------ DATA SUPPLIED

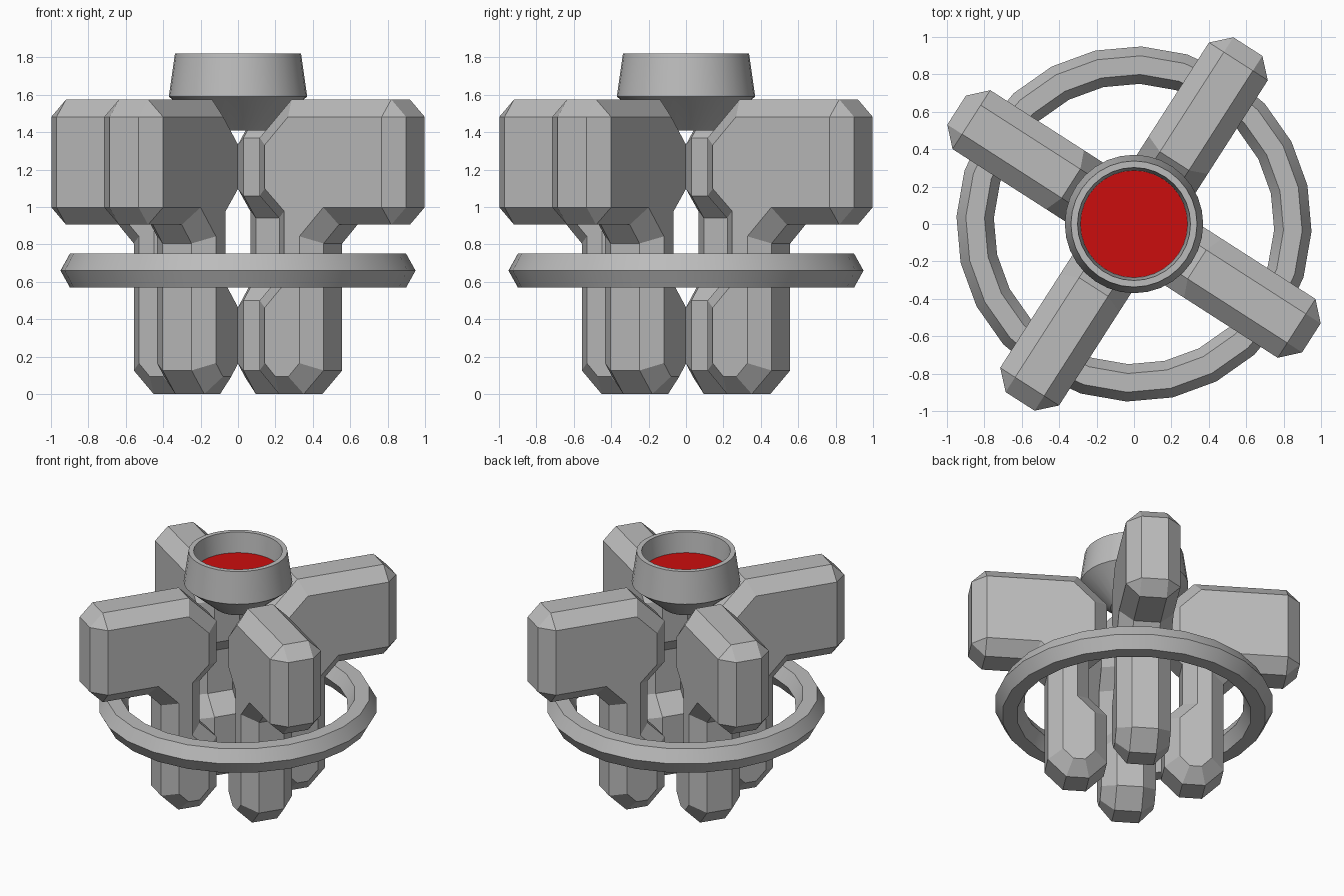
import bpy, bmesh, math

cube = bpy.data.objects.get("Cube")
if cube:
    bpy.data.objects.remove(cube, do_unlink=True)


def material(name, rgb):
    m = bpy.data.materials.new(name)
    m.use_nodes = True
    m.diffuse_color = (*rgb, 1)
    m.node_tree.nodes["Principled BSDF"].inputs["Base Color"].default_value = (*rgb, 1)
    return m


grey = material("metal grey", (0.5, 0.5, 0.5))
red = material("signal red", (0.6, 0.004, 0.004))


def finish(bm, name, mat, smooth=False):
    bmesh.ops.remove_doubles(bm, verts=bm.verts, dist=0.0005)
    bmesh.ops.recalc_face_normals(bm, faces=bm.faces)
    me = bpy.data.meshes.new(name)
    bm.to_mesh(me)
    bm.free()
    me.materials.append(mat)
    ob = bpy.data.objects.new(name, me)
    bpy.context.collection.objects.link(ob)
    if smooth:
        bpy.ops.object.select_all(action='DESELECT')
        ob.select_set(True)
        bpy.context.view_layer.objects.active = ob
        bpy.ops.object.shade_smooth_by_angle(angle=math.radians(30))
    return ob


def lathe(name, profile, sides, mat, closed=False, turn=0.0):
    """Revolve an (r, z) profile around z; open profiles get end caps."""
    bm = bmesh.new()
    rings = []
    for r, z in profile:
        angles = [turn + 2 * math.pi * i / sides for i in range(sides)]
        rings.append([bm.verts.new((r * math.cos(a), r * math.sin(a), z)) for a in angles])
    pairs = list(zip(rings, rings[1:]))
    if closed:
        pairs.append((rings[-1], rings[0]))
    else:
        bm.faces.new(rings[0])
        bm.faces.new(rings[-1])
    for a, b in pairs:
        for i in range(sides):
            j = (i + 1) % sides
            bm.faces.new((a[i], a[j], b[j], b[i]))
    return finish(bm, name, mat, smooth=True)


# Arm and leg in one slab: outline of the rim, and outline of the flat sides (r, z)
RIM = [(0.32, 0), (0.477, 0), (0.603, 0.126), (0.603, 0.805), (0.70, 0.905),
       (1.033, 0.905), (1.127, 0.998), (1.127, 1.482), (1.033, 1.575),
       (0.40, 1.575), (0.197, 1.37), (0.197, 1.06), (0.32, 0.94),
       (0.32, 0.625), (0.197, 0.50), (0.197, 0.126)]
SIDE = [(0.358, 0.093), (0.44, 0.093), (0.51, 0.165), (0.51, 0.843), (0.662, 0.998),
        (1.033, 0.998), (1.033, 0.998), (1.033, 1.482), (1.033, 1.482),
        (0.438, 1.482), (0.29, 1.332), (0.29, 1.098), (0.413, 0.978),
        (0.413, 0.587), (0.29, 0.462), (0.29, 0.165)]


def bracket(name, angle):
    bm = bmesh.new()
    c, s = math.cos(angle), math.sin(angle)
    rings = []
    for outline, t in ((SIDE, -0.187), (RIM, -0.092), (RIM, 0.092), (SIDE, 0.187)):
        rings.append([bm.verts.new((r * c - t * s, r * s + t * c, z)) for r, z in outline])
    n = len(RIM)
    for a, b in zip(rings, rings[1:]):
        for i in range(n):
            j = (i + 1) % n
            bm.faces.new((a[i], a[j], b[j], b[i]))
    bm.faces.new(rings[0])
    bm.faces.new(rings[-1])
    finish(bm, name, grey)


for k, label in enumerate(("front_left", "back_left", "back_right", "front_right")):
    bracket(label + "_bracket", math.radians(-32.7 + 90 * k))

# Hoop around the legs
lathe("hoop", [(0.95, 0.66), (0.90, 0.75), (0.80, 0.75), (0.75, 0.66), (0.80, 0.57), (0.90, 0.57)],
      24, grey, closed=True, turn=math.radians(-2.4))

# Cup on top with a red disc inside
lathe("cup", [(0.16, 1.41), (0.345, 1.57), (0.37, 1.59), (0.337, 1.82), (0.302, 1.82), (0.287, 1.665)],
      32, grey)
lathe("cup_disc", [(0.286, 1.666), (0.286, 1.672)], 32, red)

------------

TASK DESCRIPTION: What you copy out must be exactly the lines from the line containing "for k, label" through the end of the records.

WRITTEN SOLUTION:
for k, label in enumerate(("front_left", "back_left", "back_right", "front_right")):
    bracket(label + "_bracket", math.radians(-32.7 + 90 * k))

# Hoop around the legs
lathe("hoop", [(0.95, 0.66), (0.90, 0.75), (0.80, 0.75), (0.75, 0.66), (0.80, 0.57), (0.90, 0.57)],
      24, grey, closed=True, turn=math.radians(-2.4))

# Cup on top with a red disc inside
lathe("cup", [(0.16, 1.41), (0.345, 1.57), (0.37, 1.59), (0.337, 1.82), (0.302, 1.82), (0.287, 1.665)],
      32, grey)
lathe("cup_disc", [(0.286, 1.666), (0.286, 1.672)], 32, red)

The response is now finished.